Coleman: [Recently] we worked closely with an independent software vendor that had a very good health-care package; we brought them together with one of our resellers interested in expanding their presence in the health-care space. Now they had a chance to sell an IT system supporting a cardiovascular hospital. What allowed the VAR to be successful in large measure was [the combination of the] independent software vendor that had the right package [and] the VAR's infrastructure support. That's an example of where we're upscaling our capabilities to deliver solutions that we provide to our resellers and help them become more solution-focused and capable.

NEXT: Why Arrow's heading into Europe.

VB: In 2005, Arrow bought German distributor DNS. Why go into Europe now?

Coleman: First and foremost, there are growth opportunities. Second, it allows us to create more value for our OEM partners. As they look to do business with a smaller number of highly capable service providers, the broader our reach, the more valuable we can be. As we look at the distribution industry, particularly in Europe around the enterprise product, it's an even higher value model. I think they may be more advanced in solution selling, and we think there's knowledge we can gain in working closely with them to help us grow up the value chain in North America as well. In the case of DNS, they do an extremely good job of working very closely with the reseller--sometimes in front of the end user to explain, sell and implement security solutions. They're really becoming part of the reseller's customer-facing team. It happens in the U.S., but not to the same degree.

VB: Are you making any other changes?

Coleman: I come to a business that's been very successful [and] very well run. At the same time...standing still is not a recipe for success. We need to continue working closely with the VARs to make sure that together we continue climbing up the value chain. We have to stay [focused] on increasing the number of solutions we bring to the marketplace, helping the VARs bring more value to their customers.

VB: You have a unique perspective on the industry. What weaknesses do you see in the way VARs are doing business?

Coleman: I'm not sure I'd characterize it so much as a weakness as a [need to] focus on what they need to do in the future to continue their success. CIOs generally [want] to reduce the number of people they do business with. [The question for] VARs is how do I make sure I'm broadening my customer relationship?

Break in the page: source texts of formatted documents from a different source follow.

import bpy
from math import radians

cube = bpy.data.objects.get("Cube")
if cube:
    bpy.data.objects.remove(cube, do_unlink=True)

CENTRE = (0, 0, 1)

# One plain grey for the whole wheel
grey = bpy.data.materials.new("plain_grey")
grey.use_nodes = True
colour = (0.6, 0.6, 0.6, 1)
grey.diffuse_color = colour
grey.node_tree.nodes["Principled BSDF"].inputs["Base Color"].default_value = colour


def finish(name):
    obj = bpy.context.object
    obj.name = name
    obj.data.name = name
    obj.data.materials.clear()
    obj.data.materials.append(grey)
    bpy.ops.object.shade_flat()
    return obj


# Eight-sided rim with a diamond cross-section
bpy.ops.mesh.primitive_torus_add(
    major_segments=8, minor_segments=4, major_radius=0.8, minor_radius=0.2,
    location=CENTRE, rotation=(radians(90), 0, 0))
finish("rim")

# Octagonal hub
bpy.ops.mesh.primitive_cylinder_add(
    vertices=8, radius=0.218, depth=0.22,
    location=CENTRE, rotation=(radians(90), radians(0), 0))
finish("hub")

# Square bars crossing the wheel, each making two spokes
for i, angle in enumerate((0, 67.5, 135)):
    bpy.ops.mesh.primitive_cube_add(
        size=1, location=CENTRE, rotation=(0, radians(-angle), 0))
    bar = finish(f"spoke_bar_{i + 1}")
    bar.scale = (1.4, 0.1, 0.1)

If you don't think beyond the hardware infrastructure and start shifting to a solutions focus, where you can broaden and deepen your relationship with your client, you risk being consolidated out.

Erik Sherman is a freelance writer based in Coltrain, Mass.